What needs to be done: State only how many lines below include the word "verts".

Given data:
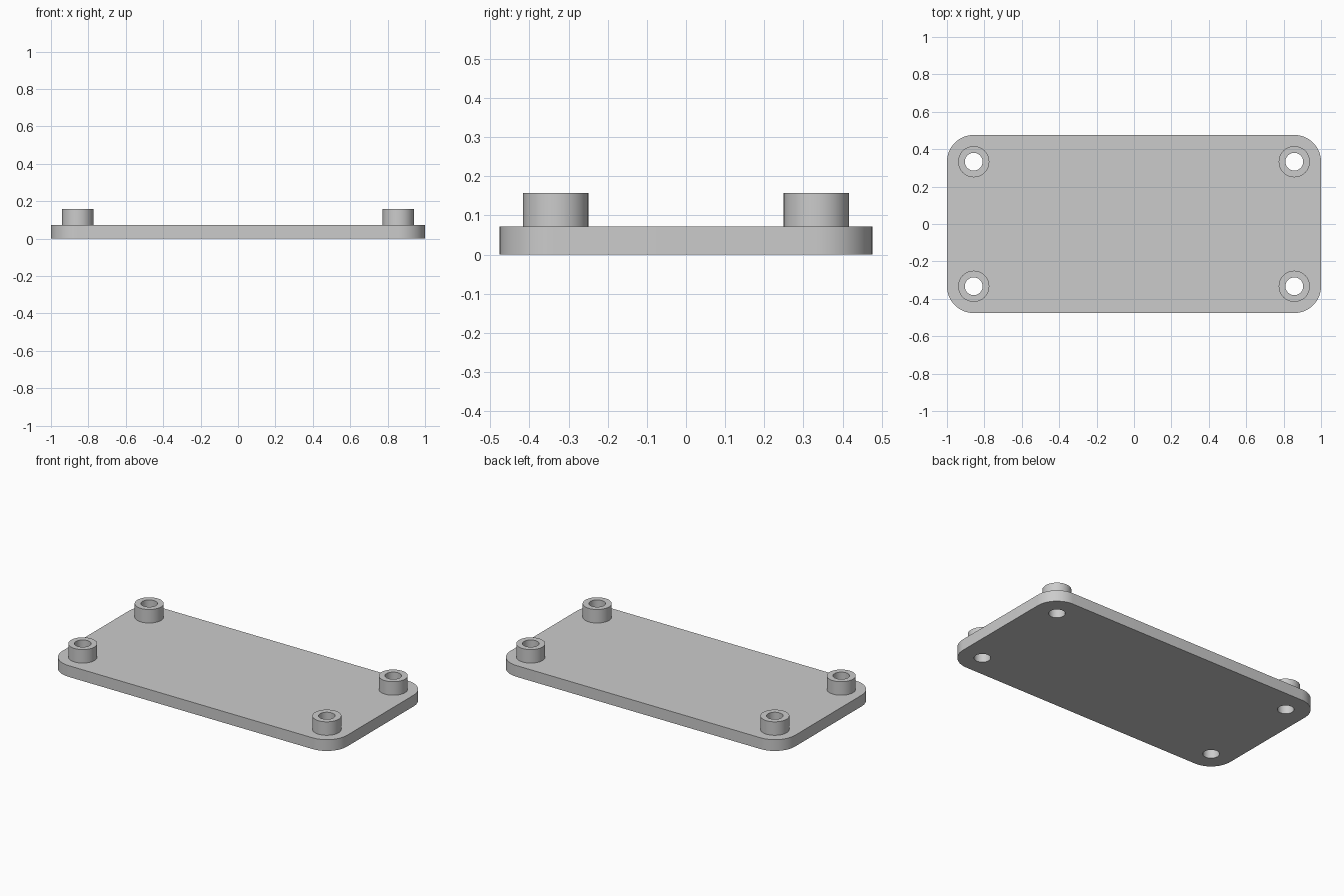
import bpy
import bmesh
from math import cos, sin, pi, radians

cube = bpy.data.objects.get("Cube")
if cube:
    bpy.data.objects.remove(cube, do_unlink=True)

HALF_X, HALF_Y, PLATE_TOP = 1.0, 0.476, 0.0714
POST_X, POST_Y, POST_TOP = 0.857, 0.333, 0.157
POST_RADIUS, BORE_RADIUS, CORNER = 0.0833, 0.0476, 0.143
SIDES = 64

grey = bpy.data.materials.new("plain grey")
grey.use_nodes = True
colour = (0.6, 0.6, 0.6, 1)
grey.diffuse_color = colour
grey.node_tree.nodes["Principled BSDF"].inputs["Base Color"].default_value = colour


def arc(cx, cy, radius, start, sweep, steps):
    return [(cx + radius * cos(start + sweep * i / steps),
             cy + radius * sin(start + sweep * i / steps)) for i in range(steps + 1)]


def circle(cx, cy, radius):
    return arc(cx, cy, radius, 0, 2 * pi, SIDES)[:-1]


def extruded(name, loops, bottom, top):
    """Fill the outer loop, leave the inner loops open, and extrude upwards."""
    bm = bmesh.new()
    edges = []
    for loop in loops:
        verts = [bm.verts.new((x, y, bottom)) for x, y in loop]
        edges += [bm.edges.new((v, verts[i - 1])) for i, v in enumerate(verts)]
    bmesh.ops.triangle_fill(bm, edges=edges, use_beauty=True)
    result = bmesh.ops.extrude_face_region(bm, geom=bm.faces[:], use_keep_orig=True)
    moved = [g for g in result["geom"] if isinstance(g, bmesh.types.BMVert)]
    bmesh.ops.translate(bm, verts=moved, vec=(0, 0, top - bottom))
    bmesh.ops.recalc_face_normals(bm, faces=bm.faces[:])
    mesh = bpy.data.meshes.new(name)
    bm.to_mesh(mesh)
    bm.free()
    mesh.materials.append(grey)
    obj = bpy.data.objects.new(name, mesh)
    bpy.context.collection.objects.link(obj)
    bpy.ops.object.select_all(action="DESELECT")
    obj.select_set(True)
    bpy.context.view_layer.objects.active = obj
    bpy.ops.object.shade_smooth_by_angle(angle=radians(30))


# Post positions, counter-clockwise from the back left corner
posts = {"back_left": (1, 1), "back_right": (-1, 1),
         "front_right": (-1, -1), "front_left": (1, -1)}

# Base plate with rounded corners and four through holes
outline = []
for i, (sx, sy) in enumerate(posts.values()):
    outline += arc(sx * (HALF_X - CORNER), sy * (HALF_Y - CORNER),
                   CORNER, i * pi / 2, pi / 2, SIDES // 4)
holes = [circle(sx * POST_X, sy * POST_Y, BORE_RADIUS) for sx, sy in posts.values()]
extruded("base_plate", [outline] + holes, 0, PLATE_TOP)

# Hollow round standoffs
for name, (sx, sy) in posts.items():
    x, y = sx * POST_X, sy * POST_Y
    extruded(name + "_standoff",
             [circle(x, y, POST_RADIUS), circle(x, y, BORE_RADIUS)], PLATE_TOP, POST_TOP)
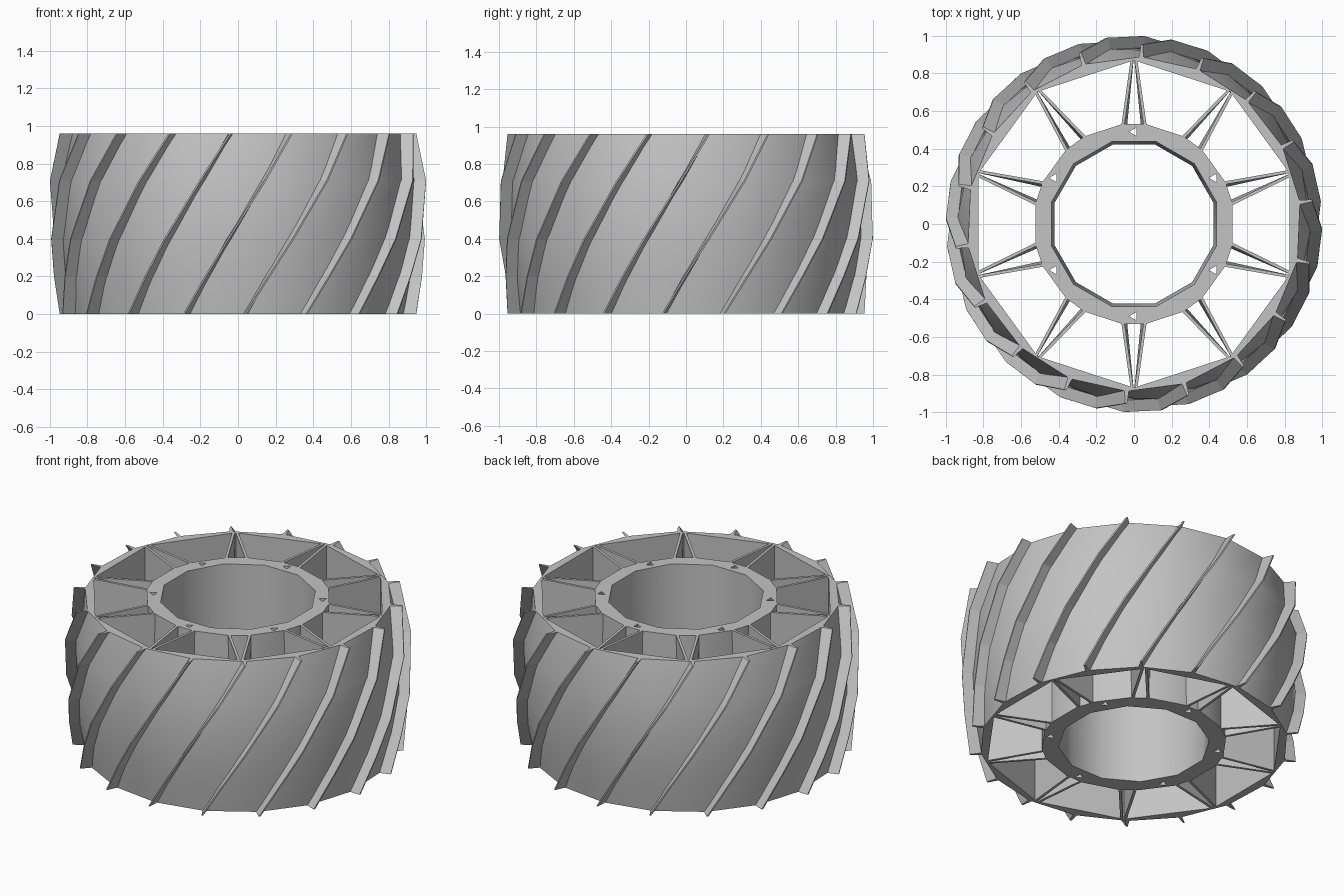
import bpy, bmesh, math
from mathutils import Vector

H = 0.96                      # wheel height
FINS, SPOKES = 18, 10
LEVELS = [0, 0.2, 0.4, 0.71, H]
TWIST = math.radians(35)

if "Cube" in bpy.data.objects:
    bpy.data.objects.remove(bpy.data.objects["Cube"])

grey = bpy.data.materials.new("wheel_grey")
grey.use_nodes = True
grey.diffuse_color = (0.55, 0.55, 0.55, 1)
grey.node_tree.nodes["Principled BSDF"].inputs["Base Color"].default_value = (0.55, 0.55, 0.55, 1)


def polar(r, a, z):
    return Vector((r * math.cos(a), r * math.sin(a), z))


def lean(z):
    return TWIST * (z / H - 0.5)


def ring(r, angles, z):
    return [polar(r, a, z) for a in angles]


def circle(n, start=0.0):
    return [start + math.tau * i / n for i in range(n)]


def loft(bm, rings):
    """Skin a stack of equal rings and close both ends."""
    rows = [[bm.verts.new(p) for p in r] for r in rings]
    n = len(rows[0])
    for low, high in zip(rows, rows[1:]):
        for i in range(n):
            j = (i + 1) % n
            bm.faces.new((low[i], low[j], high[j], high[i]))
    bm.faces.new(rows[0][::-1])
    bm.faces.new(rows[-1])


def make(name, solids):
    bm = bmesh.new()
    for rings in solids:
        loft(bm, rings)
    bmesh.ops.recalc_face_normals(bm, faces=bm.faces)
    mesh = bpy.data.meshes.new(name)
    bm.to_mesh(mesh)
    bm.free()
    mesh.materials.append(grey)
    obj = bpy.data.objects.new(name, mesh)
    bpy.context.collection.objects.link(obj)
    return obj


def activate(obj):
    bpy.ops.object.select_all(action='DESELECT')
    obj.select_set(True)
    bpy.context.view_layer.objects.active = obj


def cut(obj, cutter):
    activate(obj)
    mod = obj.modifiers.new("cut", 'BOOLEAN')
    mod.operation, mod.solver, mod.object = 'DIFFERENCE', 'EXACT', cutter
    bpy.ops.object.modifier_apply(modifier=mod.name)
    bpy.data.objects.remove(cutter)


def smooth(obj, degrees):
    activate(obj)
    bpy.ops.object.shade_smooth_by_angle(angle=math.radians(degrees))


# Barrel-shaped rim with a ten-sided opening
shell_r = [0.89, 0.92, 0.94, 0.94, 0.89]
start = math.radians(-90)
rim = make("rim", [[ring(r, circle(FINS, start + lean(z)), z)
                    for r, z in zip(shell_r, LEVELS)]])
cut(rim, make("rim_cutter", [[ring(0.87, circle(SPOKES, math.pi / 2), z)
                              for z in (-0.1, H + 0.1)]]))
smooth(rim, 32)

# Helical tread fins, tapering outwards
fin_r = [0.955, 0.978, 1.0, 1.0, 0.955]


def fin(a):
    rings = []
    for z, outer, inner in zip(LEVELS, fin_r, shell_r):
        t = a + lean(z)
        side = Vector((-math.sin(t), math.cos(t), 0))
        foot, tip = polar(inner - 0.025, t, z), polar(outer, t, z)
        rings.append([foot - side * 0.014, tip - side * 0.005,
                      tip + side * 0.005, foot + side * 0.014])
    return rings


make("tread_fins", [fin(a) for a in circle(FINS, start)])

# Hub with corners where the spokes land, a bore and six small holes
spread = math.radians(6.5)
corners = [a + s * spread for a in circle(SPOKES, math.pi / 2) for s in (-1, 1)]
hub = make("hub", [[ring(0.535, corners, z) for z in (0, H)]])
bore = circle(12, math.radians(15))
cut(hub, make("bore_cutter", [[ring(0.435, bore, -0.1), ring(0.455, bore, H + 0.1)]]))
cut(hub, make("hole_cutter", [[[p + polar(0.49, a, 0)
                                for p in ring(0.026, circle(3, math.pi), z)]
                               for z in (-0.1, H + 0.1)]
                              for a in circle(6, math.pi / 2)]))
smooth(hub, 33)


# Paired spoke plates, each pair meeting at a corner of the rim
def spoke(a, s):
    rings = []
    for z, half in ((0, spread * 0.75), (H, spread)):
        inner = polar(0.525, a + s * half, z)
        outer = polar(0.868, a + s * math.radians(0.7), z)
        d = (outer - inner).normalized()
        side = Vector((-d.y, d.x, 0)) * 0.008
        rings.append([inner - side, outer - side, outer + side, inner + side])
    return rings


make("spokes", [spoke(a, s) for a in circle(SPOKES, math.pi / 2) for s in (-1, 1)])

Written answer: 4